What this task involves:
Everything from the line containing "mod.operation = 'DIFFERENCE'" through the last line of the data below should be given again exactly, both end lines included and nothing more.

Materials provided:
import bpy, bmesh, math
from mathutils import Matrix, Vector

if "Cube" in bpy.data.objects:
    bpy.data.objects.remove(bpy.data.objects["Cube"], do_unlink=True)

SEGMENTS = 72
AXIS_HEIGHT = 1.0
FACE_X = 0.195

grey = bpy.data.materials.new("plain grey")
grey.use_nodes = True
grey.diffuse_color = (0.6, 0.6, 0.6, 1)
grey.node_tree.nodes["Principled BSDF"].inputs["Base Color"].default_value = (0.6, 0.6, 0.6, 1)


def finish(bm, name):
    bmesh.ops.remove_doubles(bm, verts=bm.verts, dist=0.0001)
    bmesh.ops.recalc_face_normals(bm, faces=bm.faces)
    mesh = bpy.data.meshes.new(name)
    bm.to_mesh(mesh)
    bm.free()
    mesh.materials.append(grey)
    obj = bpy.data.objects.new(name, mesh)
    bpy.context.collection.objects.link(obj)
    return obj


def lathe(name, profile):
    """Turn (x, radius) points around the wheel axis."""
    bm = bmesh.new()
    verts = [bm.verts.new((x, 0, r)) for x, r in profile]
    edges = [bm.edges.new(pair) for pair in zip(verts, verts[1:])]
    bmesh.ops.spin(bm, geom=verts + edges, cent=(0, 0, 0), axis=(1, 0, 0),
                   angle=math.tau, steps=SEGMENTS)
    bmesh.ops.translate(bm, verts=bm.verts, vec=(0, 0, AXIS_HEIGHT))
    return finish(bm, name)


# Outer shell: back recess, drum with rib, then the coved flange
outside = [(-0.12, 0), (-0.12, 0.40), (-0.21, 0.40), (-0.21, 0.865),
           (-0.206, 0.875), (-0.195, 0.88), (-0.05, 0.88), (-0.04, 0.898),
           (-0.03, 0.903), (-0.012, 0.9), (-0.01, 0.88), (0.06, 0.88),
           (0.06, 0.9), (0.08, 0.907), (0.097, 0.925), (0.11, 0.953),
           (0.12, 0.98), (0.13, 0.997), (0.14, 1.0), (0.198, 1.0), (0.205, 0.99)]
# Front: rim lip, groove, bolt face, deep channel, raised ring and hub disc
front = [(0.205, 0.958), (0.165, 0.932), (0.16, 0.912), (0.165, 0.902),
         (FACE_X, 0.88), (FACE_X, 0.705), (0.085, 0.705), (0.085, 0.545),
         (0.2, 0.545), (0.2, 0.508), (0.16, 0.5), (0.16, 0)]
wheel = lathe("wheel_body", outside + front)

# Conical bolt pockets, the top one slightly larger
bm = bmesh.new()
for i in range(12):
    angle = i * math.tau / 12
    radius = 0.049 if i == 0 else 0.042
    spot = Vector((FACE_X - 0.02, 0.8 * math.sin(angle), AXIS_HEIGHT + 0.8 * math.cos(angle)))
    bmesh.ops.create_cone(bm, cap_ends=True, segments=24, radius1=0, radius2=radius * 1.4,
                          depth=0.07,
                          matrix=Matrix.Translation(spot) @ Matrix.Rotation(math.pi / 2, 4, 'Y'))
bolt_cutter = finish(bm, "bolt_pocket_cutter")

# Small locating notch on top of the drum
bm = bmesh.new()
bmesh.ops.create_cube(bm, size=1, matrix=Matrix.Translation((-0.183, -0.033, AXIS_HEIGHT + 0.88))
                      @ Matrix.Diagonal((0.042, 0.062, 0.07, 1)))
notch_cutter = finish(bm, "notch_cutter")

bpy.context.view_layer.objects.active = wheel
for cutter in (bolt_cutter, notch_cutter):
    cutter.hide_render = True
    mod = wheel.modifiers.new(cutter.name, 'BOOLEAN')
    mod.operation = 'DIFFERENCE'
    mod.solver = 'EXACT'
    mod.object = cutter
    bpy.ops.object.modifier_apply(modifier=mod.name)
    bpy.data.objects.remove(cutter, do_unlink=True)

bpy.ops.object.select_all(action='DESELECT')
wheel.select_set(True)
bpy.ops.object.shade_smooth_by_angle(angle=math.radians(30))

Your response:
    mod.operation = 'DIFFERENCE'
    mod.solver = 'EXACT'
    mod.object = cutter
    bpy.ops.object.modifier_apply(modifier=mod.name)
    bpy.data.objects.remove(cutter, do_unlink=True)

bpy.ops.object.select_all(action='DESELECT')
wheel.select_set(True)
bpy.ops.object.shade_smooth_by_angle(angle=math.radians(30))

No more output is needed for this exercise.